Please return every line of the records below that holds the word "here".

Collected data
━━━━

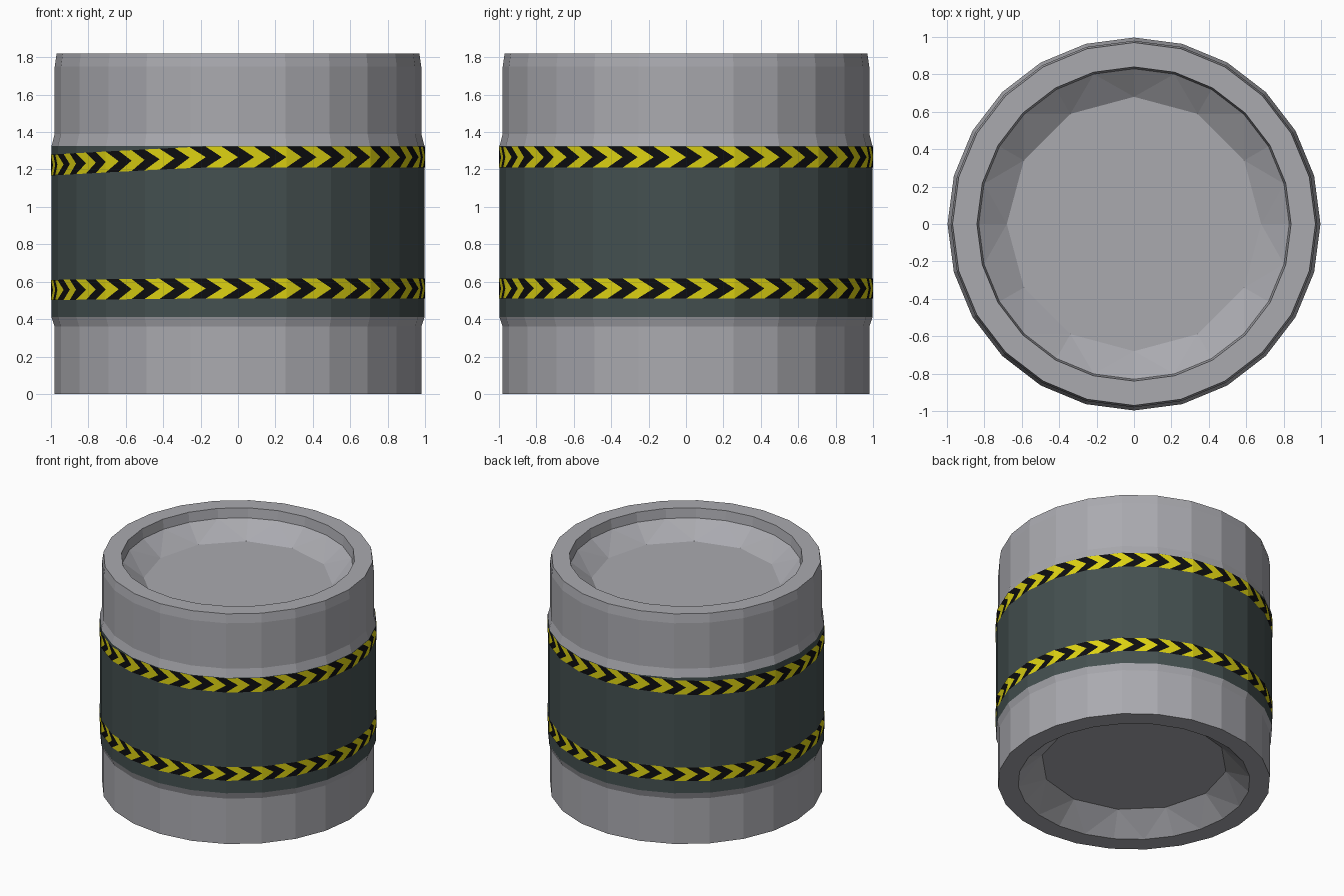
import bpy, bmesh, math

if "Cube" in bpy.data.objects:
    bpy.data.objects.remove(bpy.data.objects["Cube"])

SIDES = 24
BAND_R = 0.997


def material(name, rgb):
    m = bpy.data.materials.new(name)
    m.diffuse_color = (*rgb, 1)
    m.use_nodes = True
    m.node_tree.nodes["Principled BSDF"].inputs["Base Color"].default_value = m.diffuse_color
    return m


grey = material("grey metal", (0.40, 0.40, 0.43))
dark = material("dark green grey", (0.058, 0.080, 0.080))
yellow = material("warning yellow", (0.72, 0.64, 0.006))
black = material("black paint", (0.004, 0.004, 0.005))


def finish(bm, name, mats, fix_normals=False):
    if fix_normals:
        bmesh.ops.recalc_face_normals(bm, faces=bm.faces)
    me = bpy.data.meshes.new(name)
    bm.to_mesh(me)
    bm.free()
    for m in mats:
        me.materials.append(m)
    ob = bpy.data.objects.new(name, me)
    bpy.context.collection.objects.link(ob)
    return ob


def ring(bm, r, z, n):
    return [bm.verts.new((r * math.cos(2 * math.pi * i / n),
                          r * math.sin(2 * math.pi * i / n), z)) for i in range(n)]


def dish(bm, outer, r, z):
    """Sloping wall from a 24 sided ring down to a 12 sided floor."""
    inner = ring(bm, r, z, 12)
    for j in range(12):
        a, b, c = outer[2 * j], outer[2 * j + 1], outer[(2 * j + 2) % SIDES]
        p, q = inner[j], inner[(j + 1) % 12]
        for f in ((a, b, p), (b, c, q), (b, q, p)):
            bm.faces.new(f)
    bm.faces.new(inner)


# Drum body: lathed profile with a recessed dish at each end
profile = [(0.835, 0), (0.98, 0), (0.98, 0.36), (BAND_R, 0.41), (BAND_R, 1.325),
           (0.98, 1.39), (0.98, 1.75), (0.97, 1.82), (0.84, 1.82), (0.83, 1.745)]
bm = bmesh.new()
rings = [ring(bm, r, z, SIDES) for r, z in profile]
for k in range(len(rings) - 1):
    for i in range(SIDES):
        j = (i + 1) % SIDES
        f = bm.faces.new((rings[k][i], rings[k][j], rings[k + 1][j], rings[k + 1][i]))
        f.material_index = 1 if k == 3 else 0   # painted middle band
dish(bm, rings[0], 0.67, 0.15)
dish(bm, rings[-1], 0.68, 1.63)
finish(bm, "drum_body", [grey, dark], True)


# Warning stripes: thin chevron strips lying on the facets of the band
def facet_point(step, n):
    a = 2 * math.pi * step / n
    seg = 2 * math.pi / SIDES
    off = a % seg - seg / 2
    if abs(abs(off) - seg / 2) < 1e-6:
        off = seg / 2
    r = (BAND_R + 0.003) * math.cos(seg / 2) / math.cos(off)
    return r * math.cos(a), r * math.sin(a), a


def chevron_strip(name, z0, z1, sag):
    n = 72
    bm = bmesh.new()
    rows = []
    for z in (z0, (z0 + z1) / 2, z1):
        row = []
        for i in range(n):
            x, y, a = facet_point(i, n)
            t = (math.degrees(a) - 180) * 90 / 78       # strip dips on the left side
            dip = sag * math.cos(math.radians(t)) if abs(t) < 90 else 0
            row.append(bm.verts.new((x, y, z - dip)))
        rows.append(row)
    lo, mid, hi = rows
    for i in range(n):
        j = (i + 1) % n
        here, prev = i % 2, (i + 1) % 2
        for verts, mat in (((lo[i], lo[j], mid[j]), here), ((lo[i], mid[j], mid[i]), prev),
                           ((hi[i], mid[j], hi[j]), here), ((hi[i], mid[i], mid[j]), prev)):
            bm.faces.new(verts).material_index = mat
    finish(bm, name, [yellow, black])


chevron_strip("upper_warning_stripe", 1.21, 1.322, 0.042)
chevron_strip("lower_warning_stripe", 0.51, 0.618, 0.008)
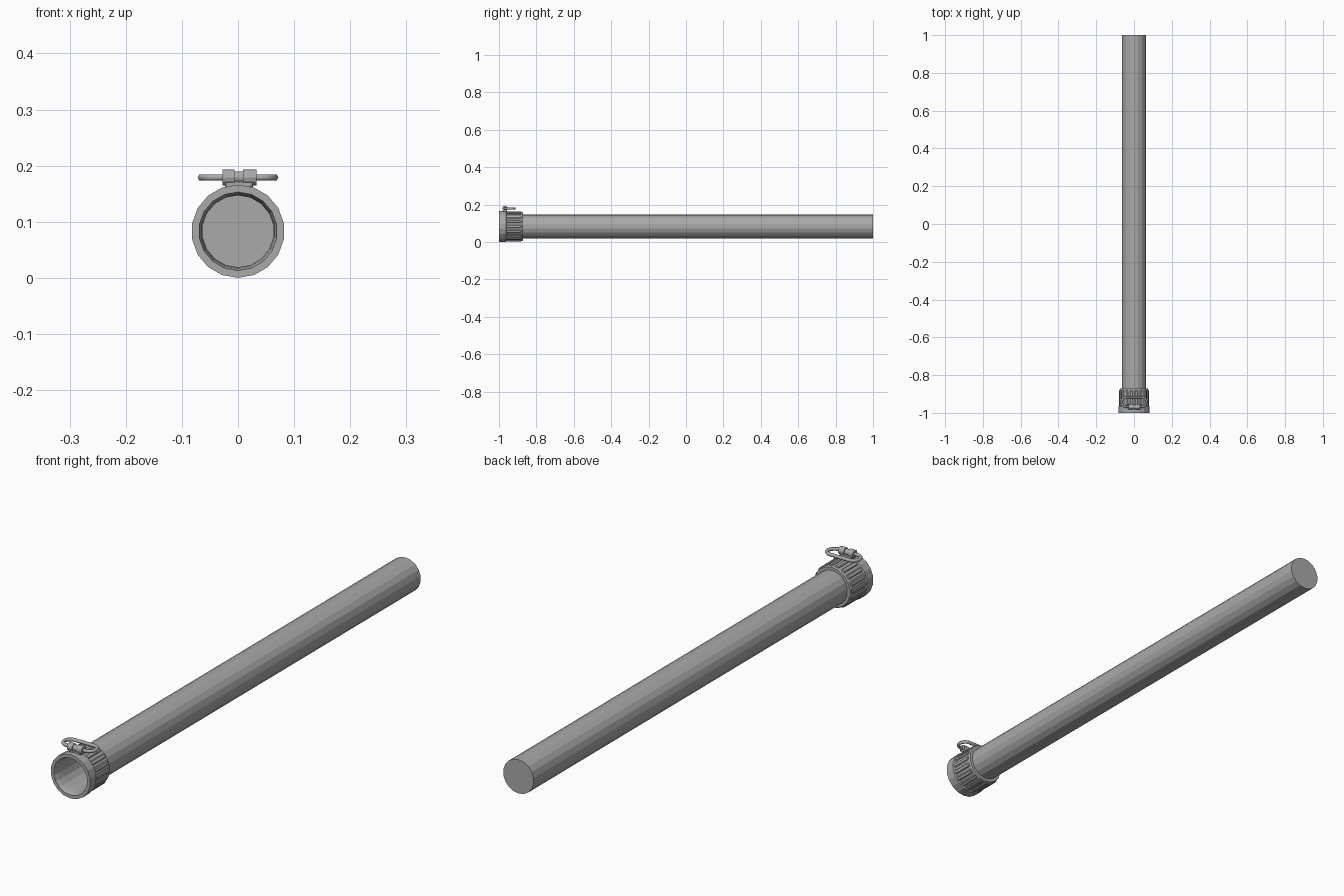
import bpy, bmesh, math
from mathutils import Matrix

cube = bpy.data.objects.get("Cube")
if cube:
    bpy.data.objects.remove(cube, do_unlink=True)

SIDES = 18
AXIS_Z = 0.083

metal = bpy.data.materials.new("grey metal")
metal.use_nodes = True
grey = (0.4, 0.4, 0.4, 1)
metal.diffuse_color = grey
metal.node_tree.nodes["Principled BSDF"].inputs["Base Color"].default_value = grey


def finish(name, bm):
    mesh = bpy.data.meshes.new(name)
    bm.to_mesh(mesh)
    bm.free()
    mesh.materials.append(metal)
    obj = bpy.data.objects.new(name, mesh)
    bpy.context.collection.objects.link(obj)
    return obj


def lathe(name, profile, cap_end=False):
    """Turn (y, radius) points around the long axis, with a corner on top."""
    bm = bmesh.new()
    rings = []
    for y, r in profile:
        ring = []
        for i in range(SIDES):
            a = 2 * math.pi * i / SIDES
            ring.append(bm.verts.new((r * math.sin(a), y, AXIS_Z + r * math.cos(a))))
        rings.append(ring)
    for a, b in zip(rings, rings[1:]):
        for i in range(SIDES):
            j = (i + 1) % SIDES
            bm.faces.new((a[i], b[i], b[j], a[j]))
    if cap_end:
        bm.faces.new(rings[-1])
    bmesh.ops.recalc_face_normals(bm, faces=bm.faces)
    return finish(name, bm)


def box(bm, size, centre, bevel=0.0, rotation=None):
    """Add a bevelled box, optionally turned after placing."""
    part = bmesh.new()
    bmesh.ops.create_cube(part, size=1)
    bmesh.ops.scale(part, vec=size, verts=part.verts)
    if bevel:
        bmesh.ops.bevel(part, geom=part.edges[:], offset=bevel, segments=1, affect='EDGES')
    bmesh.ops.translate(part, vec=centre, verts=part.verts)
    if rotation:
        bmesh.ops.transform(part, matrix=rotation, verts=part.verts)
    temp = bpy.data.meshes.new("temp")
    part.to_mesh(temp)
    part.free()
    bm.from_mesh(temp)
    bpy.data.meshes.remove(temp)


def cylinder_x(bm, radius, x0, x1, y, z, sides=12):
    """Add a cylinder lying along x."""
    place = Matrix.Translation(((x0 + x1) / 2, y, z)) @ Matrix.Rotation(math.pi / 2, 4, 'Y')
    bmesh.ops.create_cone(bm, cap_ends=True, segments=sides, radius1=radius,
                          radius2=radius, depth=x1 - x0, matrix=place)


# Hollow tube, closed at the back
lathe("tube", [(-0.96, 0.064), (1.0, 0.064)], cap_end=True)

# Collar with a wide front rim and tapered mouth
lathe("collar", [(-0.96, 0.064), (-0.985, 0.066), (-1.0, 0.070), (-1.0, 0.083),
                 (-0.963, 0.083), (-0.960, 0.077), (-0.876, 0.077),
                 (-0.872, 0.075), (-0.872, 0.064)])

# Grip ribs, one on each flat of the collar
bm = bmesh.new()
for i in range(SIDES):
    turn = (Matrix.Translation((0, 0, AXIS_Z))
            @ Matrix.Rotation(2 * math.pi * (i + 0.5) / SIDES, 4, 'Y'))
    box(bm, (0.016, 0.082, 0.008), (0, -0.921, 0.0765), 0.003, turn)
finish("grip_ribs", bm)

# Hinge lug: foot, two knuckles and the pin between them
LUG_Y, LUG_Z = -0.968, 0.179
bm = bmesh.new()
box(bm, (0.050, 0.022, 0.012), (0.002, LUG_Y, 0.167), 0.002)
cylinder_x(bm, 0.0145, -0.028, -0.006, LUG_Y, LUG_Z)
cylinder_x(bm, 0.0145, 0.009, 0.033, LUG_Y, LUG_Z)
cylinder_x(bm, 0.011, -0.006, 0.009, LUG_Y, LUG_Z)
finish("hinge_lug", bm)

# Oval carrying loop lying flat above the collar
curve = bpy.data.curves.new("carry_loop", 'CURVE')
curve.dimensions = '3D'
curve.bevel_depth = 0.0065
curve.bevel_resolution = 1
spline = curve.splines.new('POLY')
STEPS = 8
END_X, END_R = 0.040, 0.0255
spline.points.add(2 * (STEPS + 1) - 1)
for side in range(2):
    for k in range(STEPS + 1):
        a = math.pi * (k / STEPS + side - 0.5)
        x = (END_X if side == 0 else -END_X) + END_R * math.cos(a)
        y = LUG_Y + END_R + END_R * math.sin(a)
        spline.points[side * (STEPS + 1) + k].co = (x, y, LUG_Z, 1)
spline.use_cyclic_u = True
source = bpy.data.objects.new("loop_path", curve)
bpy.context.collection.objects.link(source)
bpy.context.view_layer.update()
mesh = bpy.data.meshes.new_from_object(source)
bpy.data.objects.remove(source, do_unlink=True)
mesh.materials.clear()
mesh.materials.append(metal)
loop = bpy.data.objects.new("carry_loop", mesh)
bpy.context.collection.objects.link(loop)
for poly in mesh.polygons:
    poly.use_smooth = True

━━━━

_EXPECTED ANSWER_:
        here, prev = i % 2, (i + 1) % 2
        for verts, mat in (((lo[i], lo[j], mid[j]), here), ((lo[i], mid[j], mid[i]), prev),
                           ((hi[i], mid[j], hi[j]), here), ((hi[i], mid[i], mid[j]), prev)):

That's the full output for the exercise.